Opposition to the bill came from Republicans.
Sen. Matt Murphy, R-Palatine, said the law would allow people to be ticketed for marijuana possession “over and over and over again,” indicating an addiction problem, but “at no point is there ever going to be any intervention.”
Supporters included Sen. Bill Haine, D-Alton.
“The gist of the bill is to avoid the criminalization — of young people mainly — on misdemeanor amounts of marijuana,” Haine said.
Haine, a former state’s attorney for Madison County, said he couldn’t recall a single case where possession of a misdemeanor-level amount of marijuana resulted in someone getting drug-abuse treatment.
“Criminalizing large portions of the youthful population on theories that they’re going to receive treatment as a result of a misdemeanor arrest, for which they’re thrown into a misdemeanor docket ... is simply fantasyland,” Haine said.
Haine noted the bill prohibits driving while under the influence of marijuana.
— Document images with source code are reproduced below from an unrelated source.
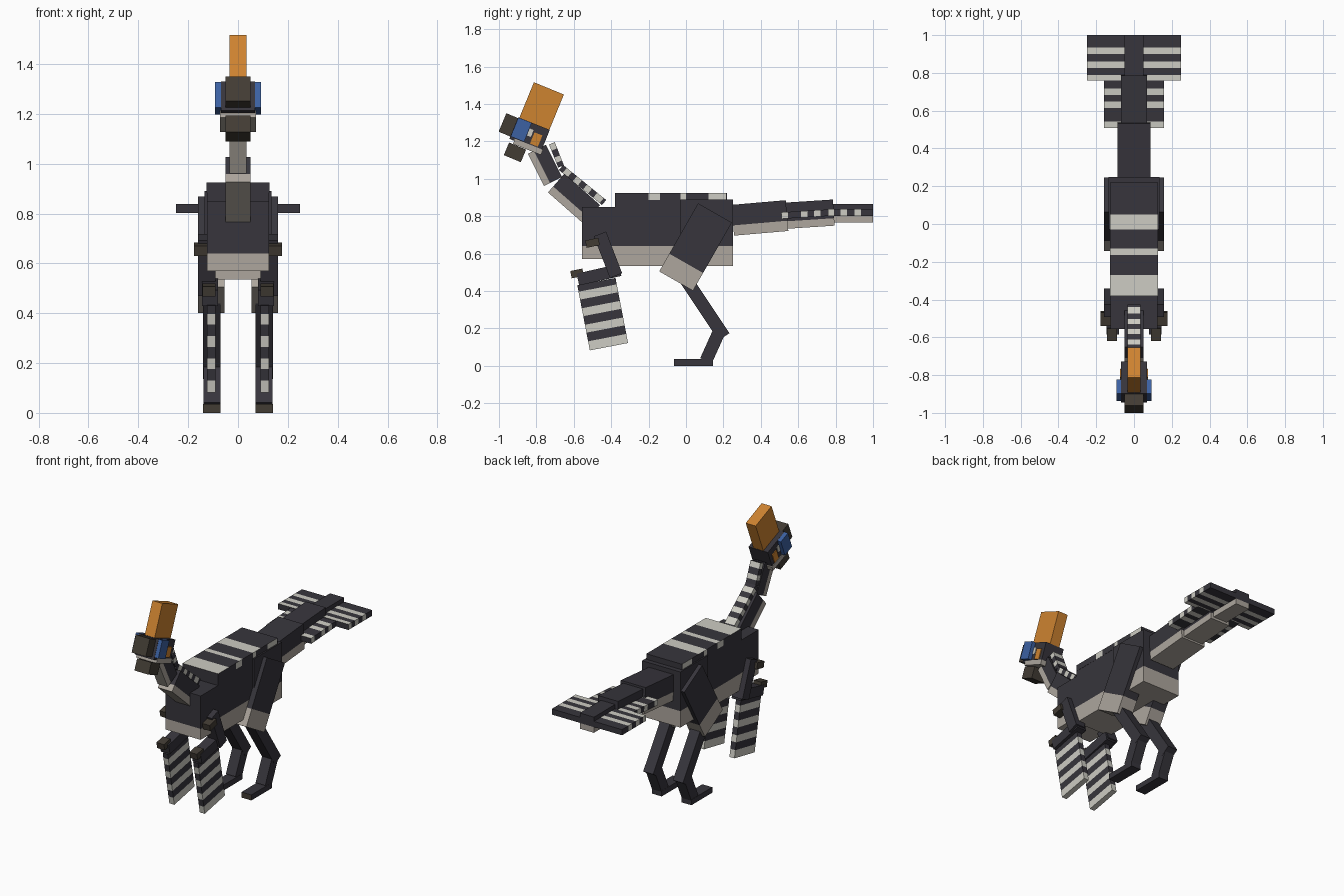
import bpy, bmesh
from mathutils import Matrix, Vector

if "Cube" in bpy.data.objects:
    bpy.data.objects.remove(bpy.data.objects["Cube"])


def linear(c):
    c /= 255
    return c / 12.92 if c <= 0.04045 else ((c + 0.055) / 1.055) ** 2.4


def material(name, *rgb):
    m = bpy.data.materials.new(name)
    m.diffuse_color = [linear(c) for c in rgb] + [1]
    m.use_nodes = True
    m.node_tree.nodes["Principled BSDF"].inputs["Base Color"].default_value = m.diffuse_color
    return m


DARK = material("charcoal", 55, 53, 60)
WHITE = material("off_white", 205, 204, 195)
BEIGE = material("beige", 173, 166, 157)
ORANGE = material("orange", 206, 131, 48)
BLUE = material("blue", 60, 97, 162)
HORN = material("horn_brown", 66, 60, 52)


def slab(name, a, b, thick, x0, x1, mats, s_cuts=(), t_cuts=(), rule=None):
    """Box whose centreline runs from a to b in the (y, z) plane.
    s is the distance along it, t the height above its lower face."""
    d = Vector((0, b[0] - a[0], b[1] - a[1]))
    length = d.length
    d.normalize()
    n = Vector((1, 0, 0)).cross(d)
    bm = bmesh.new()
    bmesh.ops.create_cube(bm, size=1)
    for v in bm.verts:
        v.co = Vector((x0 + (v.co.x + 0.5) * (x1 - x0),
                       (v.co.y + 0.5) * length, (v.co.z + 0.5) * thick))
    for cuts, axis in ((s_cuts, Vector((0, 1, 0))), (t_cuts, Vector((0, 0, 1)))):
        for c in cuts:
            bmesh.ops.bisect_plane(bm, geom=bm.verts[:] + bm.edges[:] + bm.faces[:],
                                   plane_co=axis * c, plane_no=axis)
    bm.normal_update()
    if rule:
        for f in bm.faces:
            p = f.calc_center_median()
            f.material_index = int(rule(p.y, p.z, f.normal))
    origin = Vector((0, a[0], a[1])) - n * thick / 2
    frame = Matrix((Vector((1, 0, 0)), d, n)).transposed().to_4x4()
    bm.transform(Matrix.Translation(origin) @ frame)
    me = bpy.data.meshes.new(name)
    bm.to_mesh(me)
    bm.free()
    for m in mats:
        me.materials.append(m)
    ob = bpy.data.objects.new(name, me)
    bpy.context.collection.objects.link(ob)
    return ob


def bellied(name, a, b, thick, half, belly):
    """Dark centred part with a beige underside."""
    slab(name, a, b, thick, -half, half, (DARK, BEIGE), t_cuts=(belly,),
         rule=lambda s, t, n: t < belly)


def inside(s, bands):
    return any(lo < s < hi for lo, hi in bands)


def striped(name, a, b, thick, x0, x1, bands):
    """Dark part with white bands across its length."""
    slab(name, a, b, thick, x0, x1, (DARK, WHITE), s_cuts=[c for p in bands for c in p],
         rule=lambda s, t, n: inside(s, bands))


def plain(name, a, b, thick, x0, x1, mat):
    slab(name, a, b, thick, x0, x1, (mat,))


# Trunk, tail and neck
bellied("chest", (-.555, .71), (-.38, .71), .28, .125, .07)
bellied("body", (-.38, .712), (-.03, .712), .355, .125, .105)
bellied("hips", (-.03, .712), (.25, .712), .355, .135, .105)
bellied("tail_base", (.25, .778), (.54, .803), .165, .088, .055)
bellied("tail_middle", (.53, .802), (.79, .819), .14, .07, .04)
bellied("tail_tip", (.785, .815), (1, .815), .10, .05, .036)
bellied("lower_neck", (-.694, .977), (-.503, .809), .133, .05, .042)
bellied("upper_neck", (-.797, 1.157), (-.711, .985), .107, .035, .035)

# Striped back plate: top and edges carry different bands
top_bands = ((0, .11), (.215, .25), (.35, .43))
edge_bands = ((.18, .24), (.35, .38), (.50, .595))
slab("back_plate", (-.38, .905), (.22, .905), .04, -.126, .126, (DARK, WHITE),
     s_cuts=[c for p in top_bands + edge_bands for c in p],
     rule=lambda s, t, n: inside(s, top_bands if n.z > .5 else edge_bands))

# Mane
striped("lower_mane", (-.668, 1.06), (-.438, .873), .035, -.035, .035,
        ((.025, .06), (.095, .13), (.165, .2), (.235, .28)))
striped("upper_mane", (-.717, 1.189), (-.668, 1.066), .033, -.035, .035,
        ((.0, .035), (.075, .105)))

# Head
plain("head", (-.921, 1.271), (-.752, 1.203), .125, -.068, .068, DARK)
plain("crest", (-.733, 1.483), (-.834, 1.237), .173, -.035, .035, ORANGE)
plain("upper_beak", (-.981, 1.301), (-.912, 1.272), .107, -.05, .05, HORN)
plain("lower_beak", (-.96, 1.16), (-.869, 1.122), .073, -.05, .05, HORN)
plain("jaw", (-.92, 1.20), (-.77, 1.141), .03, -.072, .072, BEIGE)

# Paired parts
for side, sgn in (("left", 1), ("right", -1)):
    def span(x0, x1):
        return (x0, x1) if sgn > 0 else (-x1, -x0)

    # Face
    plain(side + "_wattle", (-.917, 1.277), (-.845, 1.248), .11, *span(.04, .093), BLUE)
    plain(side + "_eye", (-.822, 1.218), (-.78, 1.201), .065, *span(.066, .073), ORANGE)
    plain(side + "_eye_corner", (-.843, 1.25), (-.822, 1.242), .04, *span(.066, .072), WHITE)

    # Arm and striped wing
    plain(side + "_upper_arm", (-.46, .705), (-.374, .482), .07, *span(.09, .16), DARK)
    plain(side + "_forearm", (-.578, .461), (-.353, .512), .065, *span(.08, .145), DARK)
    striped(side + "_wing", (-.479, .45), (-.412, .102), .208, *span(.09, .125),
            ((.035, .078), (.125, .168), (.215, .258), (.305, .36)))
    plain(side + "_hand_claw", (-.615, .487), (-.55, .50), .04, *span(.09, .143), HORN)
    plain(side + "_shoulder_claw", (-.535, .65), (-.465, .665), .04, *span(.12, .177), HORN)

    # Leg
    slab(side + "_thigh", (.155, .817), (-.053, .453), .208, *span(.055, .16),
         (DARK, BEIGE), s_cuts=(.31,), rule=lambda s, t, n: s > .31)
    plain(side + "_shin", (0, .46), (.203, .155), .07, *span(.07, .14), DARK)
    plain(side + "_ankle", (.182, .193), (.107, .027), .068, *span(.071, .139), DARK)
    slab(side + "_foot", (-.065, .0175), (.145, .0175), .035, *span(.07, .14),
         (DARK, HORN), rule=lambda s, t, n: n.y < -.5)

    # Tail fans
    striped(side + "_inner_fan", (.51, .803), (.79, .82), .035, *span(.04, .16),
            ((0, .035), (.105, .14), (.175, .21)))
    striped(side + "_outer_fan", (.76, .82), (1, .82), .036, *span(.04, .248),
            ((0, .03), (.065, .10), (.14, .175)))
In fact, Haine said, the legislation has provisions that would give the courts better ways to determine intoxication, compared to existing law.